I’ve served up thousands of video views for different law firms and it’s unclear to me whether there is a measurable return on investment. As with other types of Google advertising, this is probably something you don’t want to run in-house.
For a budget of maybe $2.50 per day, I recommend it tentatively for lawyers who have a good video just because it is really cheap exposure.
For legal lead generation, Facebook advertising is ineffective. It works for promoting a specific post or getting a lot of “likes” for your fan page, but people are not in Facebook looking for legal help. You cannot target Facebook users by keywords like in Google and Bing. Your options are vague, unhelpful demographics like age, location and interests.
Facebook brings several important benefits to your online ecosystem and your law firm should be active in Facebook, but I recommend against Facebook advertising except to get more “likes” for your fan page.
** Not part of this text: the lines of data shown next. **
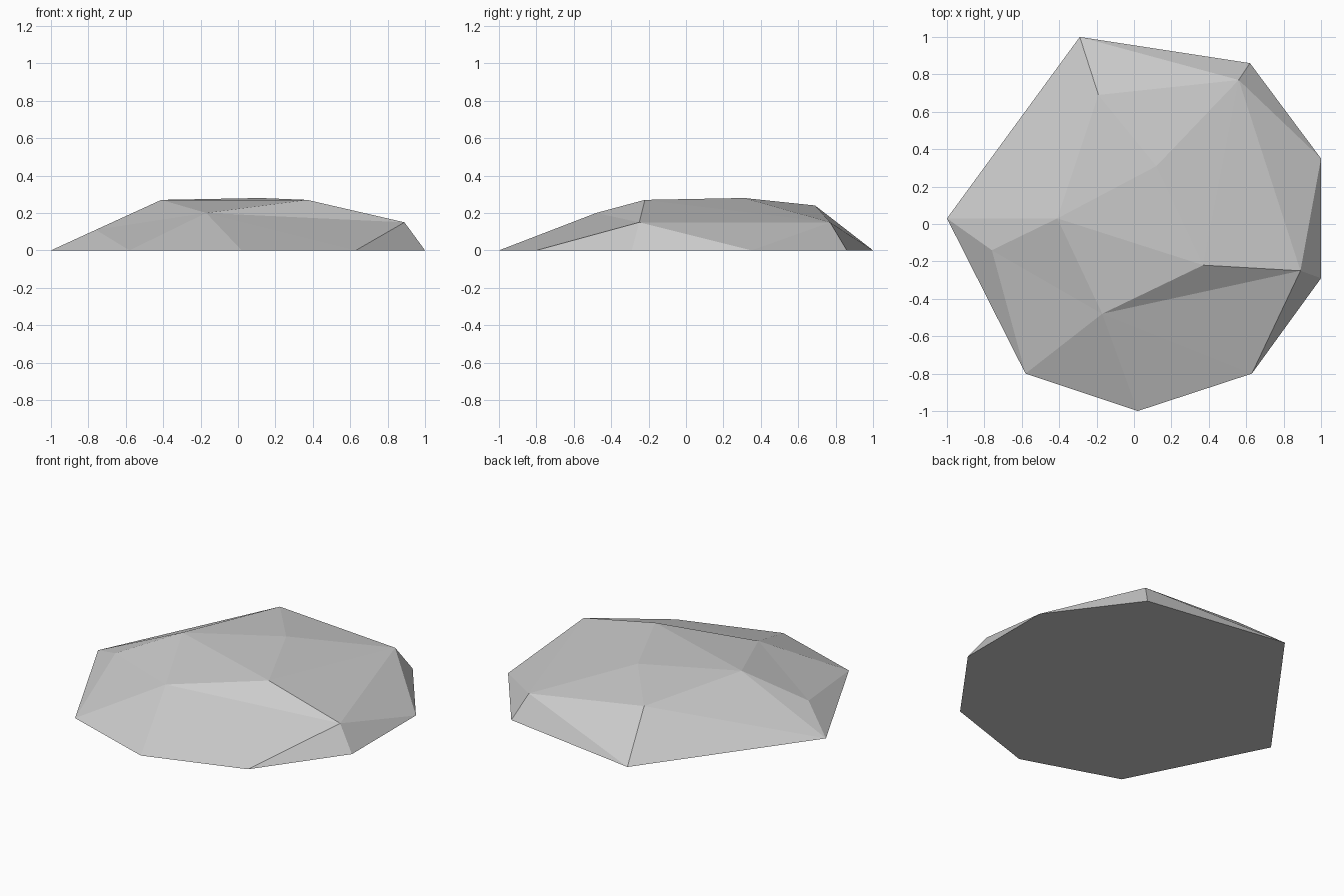
import bpy
import bmesh

if "Cube" in bpy.data.objects:
    bpy.data.objects.remove(bpy.data.objects["Cube"], do_unlink=True)

# Pale grey stone
stone = bpy.data.materials.new("pale_grey_stone")
stone.use_nodes = True
stone.diffuse_color = (0.6, 0.6, 0.6, 1)
stone.node_tree.nodes["Principled BSDF"].inputs["Base Color"].default_value = (0.6, 0.6, 0.6, 1)

# Ground outline, clockwise from the -x tip
outline = {
    "L": (-1, 0.03, 0), "N": (-0.29, 1, 0), "P": (0.62, 0.86, 0), "Q": (1, 0.35, 0),
    "R": (1, -0.29, 0), "S": (0.63, -0.8, 0), "T": (0.02, -1, 0), "U": (-0.58, -0.8, 0),
}

# Raised corners of the chipped top
crown = {
    "A": (-0.76, -0.14, 0.11), "B": (-0.41, 0.03, 0.27), "C": (-0.17, -0.48, 0.2),
    "D": (0.37, -0.22, 0.27), "E": (0.89, -0.25, 0.15), "F": (0.56, 0.77, 0.15),
    "G": (-0.19, 0.69, 0.24), "H": (0.12, 0.31, 0.28),
}

# Facets named by their corners: sides, then top, then flat underside
sides = "LNG LGB LBA NPF NFG PQF QEF QRE RSE SCE STC TUC UAC ULA"
top = "ACB BCD BDH BHG GHF HDF DEF CED"
underside = "LNPQRSTU"

bm = bmesh.new()
corners = {name: bm.verts.new(co) for name, co in {**outline, **crown}.items()}
for facet in f"{sides} {top} {underside}".split():
    bm.faces.new([corners[name] for name in facet])
bmesh.ops.recalc_face_normals(bm, faces=bm.faces)

mesh = bpy.data.meshes.new("flat_rock")
bm.to_mesh(mesh)
bm.free()
mesh.materials.append(stone)
rock = bpy.data.objects.new("flat_rock", mesh)
bpy.context.collection.objects.link(rock)
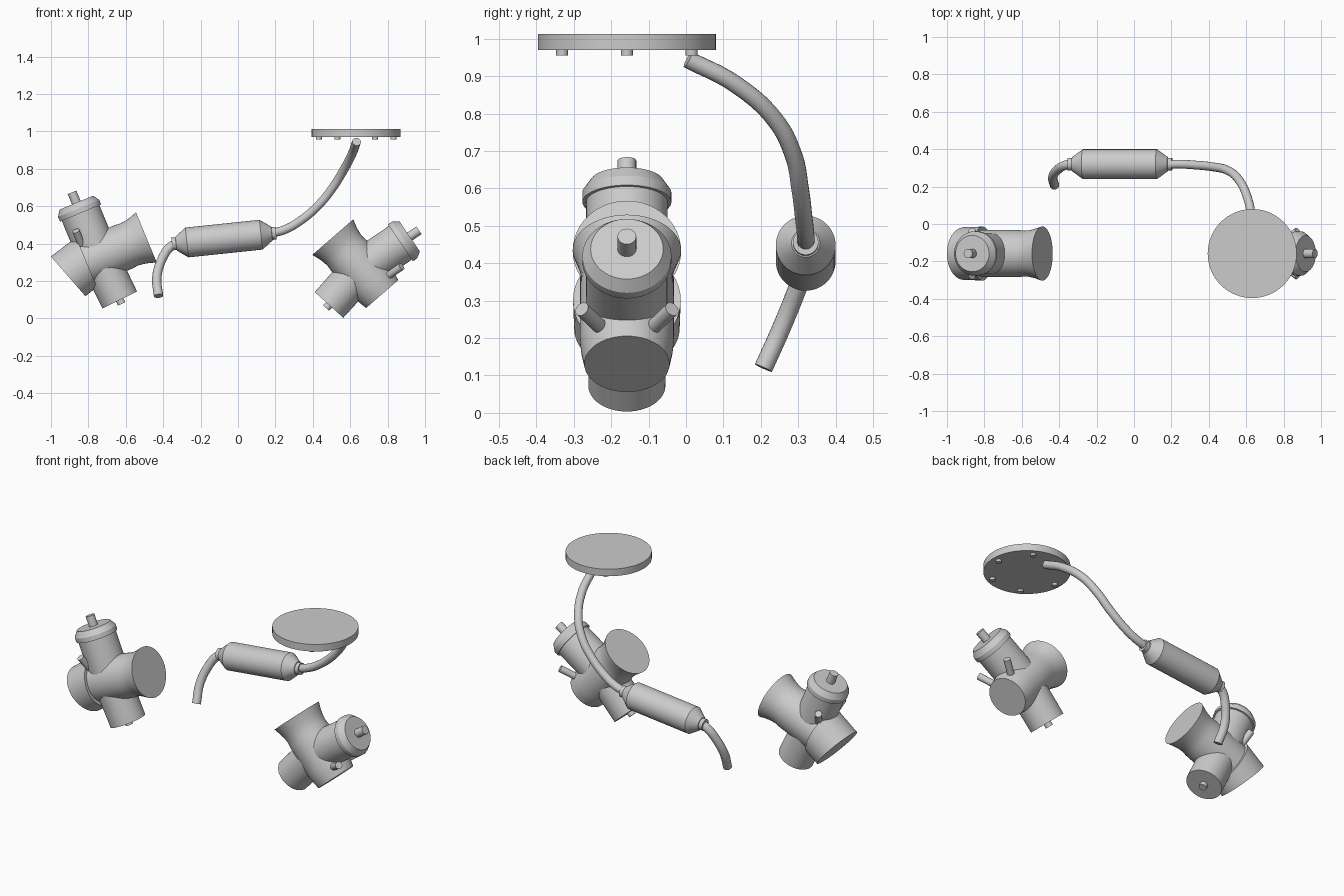
import bpy, bmesh, math
from mathutils import Vector

if "Cube" in bpy.data.objects:
    bpy.data.objects.remove(bpy.data.objects["Cube"])

grey = bpy.data.materials.new("light_grey")
grey.use_nodes = True
colour = (0.6, 0.6, 0.6, 1)
grey.diffuse_color = colour
grey.node_tree.nodes["Principled BSDF"].inputs["Base Color"].default_value = colour


def finish(ob):
    ob.data.materials.append(grey)
    bpy.ops.object.select_all(action="DESELECT")
    ob.select_set(True)
    bpy.context.view_layer.objects.active = ob
    if ob.type == "CURVE":
        bpy.ops.object.convert(target="MESH")
    bpy.ops.object.shade_smooth_by_angle(angle=math.radians(30))


def loft(name, rings, sides=48):
    """Capped skin over circles given as (centre, axis, radius)."""
    bm = bmesh.new()
    loops = []
    for centre, axis, r in rings:
        axis = Vector(axis).normalized()
        ref = Vector((0, 1, 0)) if abs(axis.y) < 0.8 else Vector((1, 0, 0))
        u = ref.cross(axis).normalized()
        v = axis.cross(u)
        loops.append([bm.verts.new(Vector(centre) + r * (u * math.cos(a) + v * math.sin(a)))
                      for a in (i * math.tau / sides for i in range(sides))])
    for a, b in zip(loops, loops[1:]):
        for i in range(sides):
            j = (i + 1) % sides
            bm.faces.new((a[i], a[j], b[j], b[i]))
    bm.faces.new(loops[0][::-1])
    bm.faces.new(loops[-1])
    bmesh.ops.recalc_face_normals(bm, faces=bm.faces)
    me = bpy.data.meshes.new(name)
    bm.to_mesh(me)
    bm.free()
    ob = bpy.data.objects.new(name, me)
    bpy.context.collection.objects.link(ob)
    finish(ob)


def turned(name, origin, axis, profile, sides=48):
    """Turned part; profile lists (distance along axis, radius)."""
    axis = Vector(axis).normalized()
    loft(name, [(Vector(origin) + axis * d, axis, r) for d, r in profile], sides)


def pipe(name, points, radius):
    cu = bpy.data.curves.new(name, "CURVE")
    cu.dimensions = "3D"
    cu.bevel_depth = radius
    cu.bevel_resolution = 6
    cu.resolution_u = 8
    cu.use_fill_caps = True
    sp = cu.splines.new("BEZIER")
    sp.bezier_points.add(len(points) - 1)
    for bp, co in zip(sp.bezier_points, points):
        bp.co = co
        bp.handle_left_type = bp.handle_right_type = "AUTO"
    ob = bpy.data.objects.new(name, cu)
    bpy.context.collection.objects.link(ob)
    finish(ob)


def heading(degrees):
    a = math.radians(degrees)
    return Vector((math.cos(a), 0, math.sin(a)))


# Round plate with six bolts underneath
UP = (0, 0, 1)
plate = Vector((0.632, -0.158, 0.97))
turned("round_plate", plate, UP, [(0, 0.238), (0.043, 0.238)], 64)
for i in range(6):
    a = i * math.pi / 3
    spot = plate + 0.2 * Vector((math.cos(a), math.sin(a), 0))
    turned("plate_bolt", spot, UP, [(-0.014, 0.016), (0.01, 0.016)], 20)

# Bent pipes and the canister between them
pipe("upper_pipe", [(0.634, 0.005, 0.945), (0.61, 0.13, 0.88), (0.56, 0.237, 0.785),
                    (0.5, 0.287, 0.69), (0.425, 0.305, 0.6), (0.33, 0.315, 0.52),
                    (0.25, 0.32, 0.475), (0.18, 0.32, 0.455)], 0.0235)
pipe("tail_pipe", [(-0.33, 0.32, 0.4), (-0.365, 0.315, 0.38), (-0.405, 0.293, 0.32),
                   (-0.434, 0.252, 0.22), (-0.425, 0.207, 0.12)], 0.025)
turned("canister", (-0.075, 0.32, 0.427), heading(6),
       [(-0.28, 0.034), (-0.258, 0.034), (-0.257, 0.038), (-0.199, 0.08),
        (0.199, 0.08), (0.257, 0.038), (0.258, 0.034), (0.28, 0.034)])


def junction(side, origin, horn, stem, stub, horn_len, tail_profile, peg_shift):
    """Four way body: flared horn, capped stem, stub and side pegs."""
    o = Vector(origin)
    h, s, b = heading(horn), heading(stem), heading(stub)
    flare = [(0.13, 0.125), (0.1, 0.122), (0.07, 0.125), (0.04, 0.132), (0.015, 0.14), (0, 0.145)]
    turned(side + "_horn_body", o, h,
           tail_profile + [(horn_len - d, r) for d, r in flare])
    turned(side + "_stem", o, s, [(0, 0.109), (0.26, 0.109)])
    turned(side + "_stem_cap", o, s, [(0.255, 0.119), (0.282, 0.119), (0.315, 0.097)])
    turned(side + "_stem_knob", o, s, [(0.3, 0.025), (0.375, 0.025)], 24)
    turned(side + "_stub", o, b, [(0, 0.105), (0.255, 0.103)])
    turned(side + "_stub_knob", o, b, [(0.24, 0.022), (0.278, 0.022)], 24)
    for sign in (-1, 1):
        base = o + s * 0.09 - h * peg_shift + Vector((0, sign * 0.07, 0))
        turned(side + "_peg", base, s * 0.085 + Vector((0, sign * 0.05, 0)),
               [(0, 0.02), (0.1, 0.02)], 24)


# Left junction ends plainly, right one ends in a bent collar
junction("left", (0.657, -0.158, 0.262), 131, 34, 228, 0.229,
         [(-0.174, 0.114), (-0.13, 0.122), (-0.09, 0.126)], 0.11)
right = Vector((-0.744, -0.158, 0.328))
junction("right", right, 22.5, 112.5, -64, 0.275, [(-0.09, 0.126)], 0.06)
loft("right_bent_collar", [(right - heading(22.5) * 0.071, heading(22.5), 0.144),
                           (right + Vector((-0.164, 0, -0.103)), heading(41), 0.141)])
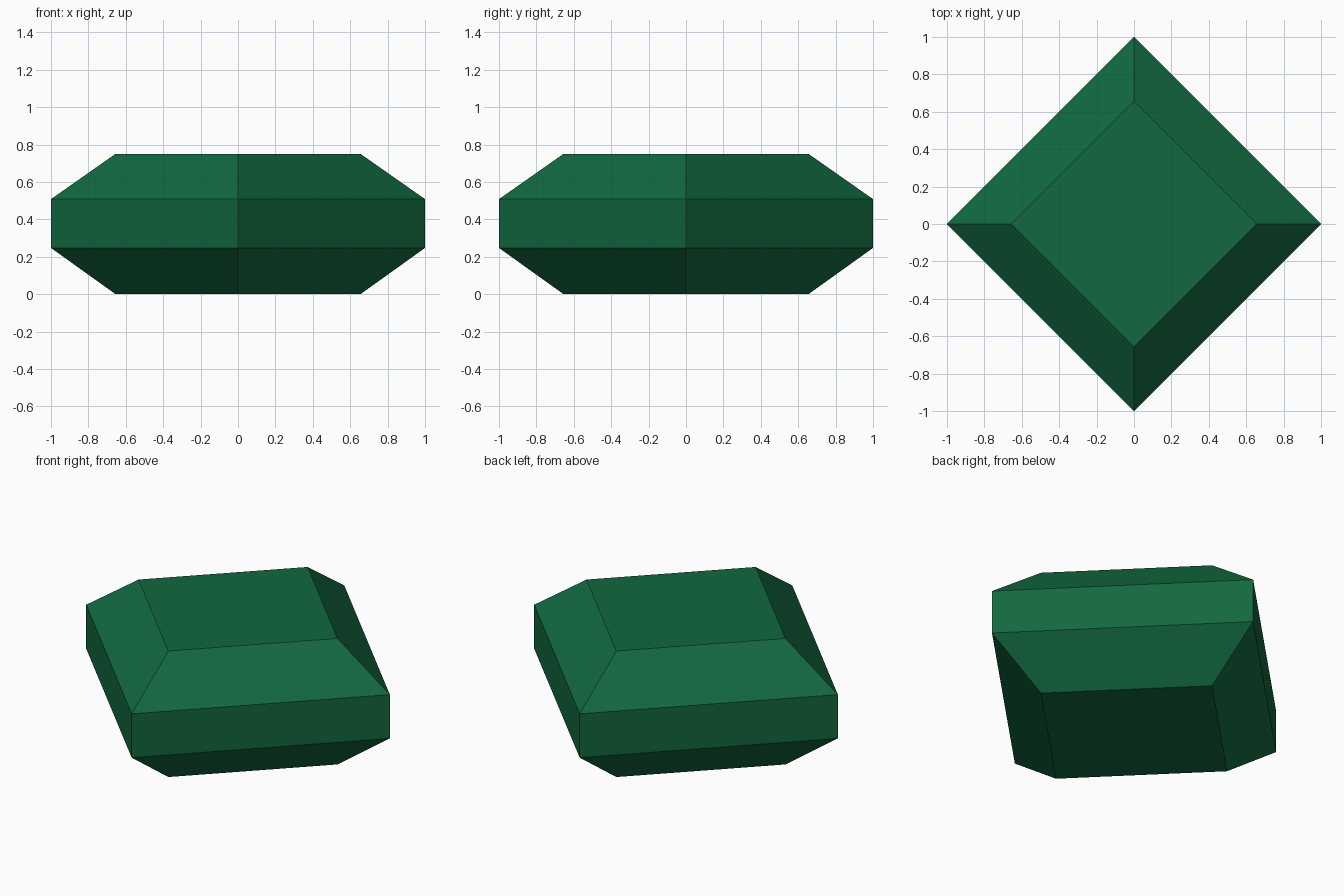
import bpy
import bmesh
from math import cos, sin, pi

cube = bpy.data.objects.get("Cube")
if cube:
    bpy.data.objects.remove(cube, do_unlink=True)

# Material
green = bpy.data.materials.new("deep green")
green.use_nodes = True
color = (0.006, 0.14, 0.05, 1)
green.diffuse_color = color
green.node_tree.nodes["Principled BSDF"].inputs["Base Color"].default_value = color

# Four-sided gem: (radius, height) rings joined from bottom to top
SIDES = 4
PROFILE = [(0.655, 0), (1, 0.247), (1, 0.508), (0.655, 0.75)]

bm = bmesh.new()
rings = []
for radius, height in PROFILE:
    angles = [2 * pi * i / SIDES for i in range(SIDES)]
    rings.append([bm.verts.new((radius * cos(a), radius * sin(a), height)) for a in angles])

# Bevelled and upright sides
for low, high in zip(rings, rings[1:]):
    for i in range(SIDES):
        j = (i + 1) % SIDES
        bm.faces.new((low[i], low[j], high[j], high[i]))

# Flat bottom and top
bm.faces.new(rings[0][::-1])
bm.faces.new(rings[-1])
bm.normal_update()

mesh = bpy.data.meshes.new("gem")
bm.to_mesh(mesh)
bm.free()
mesh.materials.append(green)
gem = bpy.data.objects.new("gem", mesh)
bpy.context.collection.objects.link(gem)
Like Facebook advertising, I have found Twitter advertising ineffective for lead generation. In Twitter’s favor, its advertising is keyword targeted so you can show your ads when someone is tweeting about lawyers. This makes it better than Facebook advertising.
The advertising can be useful in raising awareness of your Twitter account or specific Twitter posts and can help get “followers” but Twitter users are not there to hire lawyers.
I usually recommend against Twitter advertising for lead generation, unless you’re already spending a lot in Google, Bing and Yelp.
There’s often a disconnect between what major national legal directories charge for a listing and the traffic you get in return. These listings have a calculable value and on the occasions I’ve had to pour through data for my clients, I have found the listings to usually be worth about a third of what is charged. There are exceptions where the value of the listing is equal to or greater than the cost and it’s a case-by-case calculation.
We shouldn’t discount the intrinsic value, aside from the direct traffic, to a link from some directories. Google wants your website to have trusted websites linking to it. For example, for Google, one link from the Contra Costa County Bar Association’s directory is much more valuable than hundreds of links from many of the lower-quality paid directories.
Keeping in mind that there are exceptions, I have found listings on the major national legal directories to be grossly overpriced.
Banner Advertising on Local Websites
Banner advertising on local websites like radio station websites or online newspapers are often delivered by Google. In the event that a local website is trying to sell you a banner on their website independent of Google, then it is a matter of traffic and cost.
This is a case-by-case situation. Sometimes it’s a value, other times it’s cheaper to run your banners directly through your Google advertising.
It is hoped that this article will help focus your current marketing investment. The Internet is crowded with marketing options and separating the fruitful from the wasteful is not easy. My data and years of experience marketing attorneys supports what I’ve written here, but it’s always worth noting that other marketing professionals may have different opinions. As you formulate or refine your marketing plan, please do some research, invest wisely and make 2016 a productive new year.